-- Opening Marker --

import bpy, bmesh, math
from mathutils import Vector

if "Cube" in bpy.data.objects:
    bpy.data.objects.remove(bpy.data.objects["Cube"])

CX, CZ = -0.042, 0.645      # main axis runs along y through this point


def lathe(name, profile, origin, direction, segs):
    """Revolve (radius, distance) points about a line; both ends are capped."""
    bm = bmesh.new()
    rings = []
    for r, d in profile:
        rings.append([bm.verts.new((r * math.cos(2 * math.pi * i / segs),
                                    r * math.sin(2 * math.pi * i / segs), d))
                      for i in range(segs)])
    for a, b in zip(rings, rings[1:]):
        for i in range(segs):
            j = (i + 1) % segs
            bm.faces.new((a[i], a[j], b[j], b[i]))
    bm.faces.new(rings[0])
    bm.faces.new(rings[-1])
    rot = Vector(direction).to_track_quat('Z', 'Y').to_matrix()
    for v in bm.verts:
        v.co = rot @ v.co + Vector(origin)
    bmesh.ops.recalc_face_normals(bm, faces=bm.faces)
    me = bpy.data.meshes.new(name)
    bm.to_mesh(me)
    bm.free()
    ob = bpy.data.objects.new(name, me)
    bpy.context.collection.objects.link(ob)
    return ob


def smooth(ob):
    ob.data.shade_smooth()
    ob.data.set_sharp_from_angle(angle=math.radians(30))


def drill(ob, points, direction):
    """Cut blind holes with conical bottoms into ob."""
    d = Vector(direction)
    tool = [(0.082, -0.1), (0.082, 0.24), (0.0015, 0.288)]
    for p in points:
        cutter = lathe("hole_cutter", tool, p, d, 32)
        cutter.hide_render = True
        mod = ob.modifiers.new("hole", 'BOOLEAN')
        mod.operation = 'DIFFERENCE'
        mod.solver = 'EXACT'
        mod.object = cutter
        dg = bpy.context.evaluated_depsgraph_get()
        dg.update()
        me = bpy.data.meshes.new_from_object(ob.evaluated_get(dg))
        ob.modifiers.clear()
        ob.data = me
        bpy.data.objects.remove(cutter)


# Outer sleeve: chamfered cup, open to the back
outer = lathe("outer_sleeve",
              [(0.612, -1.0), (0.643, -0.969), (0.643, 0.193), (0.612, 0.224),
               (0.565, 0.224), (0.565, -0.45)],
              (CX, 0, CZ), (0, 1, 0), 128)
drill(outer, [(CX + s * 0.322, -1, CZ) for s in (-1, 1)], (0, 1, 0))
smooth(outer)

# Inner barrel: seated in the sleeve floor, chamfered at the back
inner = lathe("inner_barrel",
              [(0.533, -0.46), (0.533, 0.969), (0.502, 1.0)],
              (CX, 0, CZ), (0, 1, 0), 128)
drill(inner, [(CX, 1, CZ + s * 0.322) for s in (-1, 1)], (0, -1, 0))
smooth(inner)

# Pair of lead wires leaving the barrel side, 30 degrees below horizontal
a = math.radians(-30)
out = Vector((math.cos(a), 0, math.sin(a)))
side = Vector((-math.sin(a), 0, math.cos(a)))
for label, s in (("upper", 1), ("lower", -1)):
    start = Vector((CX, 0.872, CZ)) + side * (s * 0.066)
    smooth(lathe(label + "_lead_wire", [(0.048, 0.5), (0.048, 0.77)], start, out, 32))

-- Closing Marker --

§ About this task
Beginning at the line containing "dg = bpy.context.evaluated_depsgraph_get()", output exactly each line up to and including the last line of the material above.

§ Response for this exercise
        dg = bpy.context.evaluated_depsgraph_get()
        dg.update()
        me = bpy.data.meshes.new_from_object(ob.evaluated_get(dg))
        ob.modifiers.clear()
        ob.data = me
        bpy.data.objects.remove(cutter)


# Outer sleeve: chamfered cup, open to the back
outer = lathe("outer_sleeve",
              [(0.612, -1.0), (0.643, -0.969), (0.643, 0.193), (0.612, 0.224),
               (0.565, 0.224), (0.565, -0.45)],
              (CX, 0, CZ), (0, 1, 0), 128)
drill(outer, [(CX + s * 0.322, -1, CZ) for s in (-1, 1)], (0, 1, 0))
smooth(outer)

# Inner barrel: seated in the sleeve floor, chamfered at the back
inner = lathe("inner_barrel",
              [(0.533, -0.46), (0.533, 0.969), (0.502, 1.0)],
              (CX, 0, CZ), (0, 1, 0), 128)
drill(inner, [(CX, 1, CZ + s * 0.322) for s in (-1, 1)], (0, -1, 0))
smooth(inner)

# Pair of lead wires leaving the barrel side, 30 degrees below horizontal
a = math.radians(-30)
out = Vector((math.cos(a), 0, math.sin(a)))
side = Vector((-math.sin(a), 0, math.cos(a)))
for label, s in (("upper", 1), ("lower", -1)):
    start = Vector((CX, 0.872, CZ)) + side * (s * 0.066)
    smooth(lathe(label + "_lead_wire", [(0.048, 0.5), (0.048, 0.77)], start, out, 32))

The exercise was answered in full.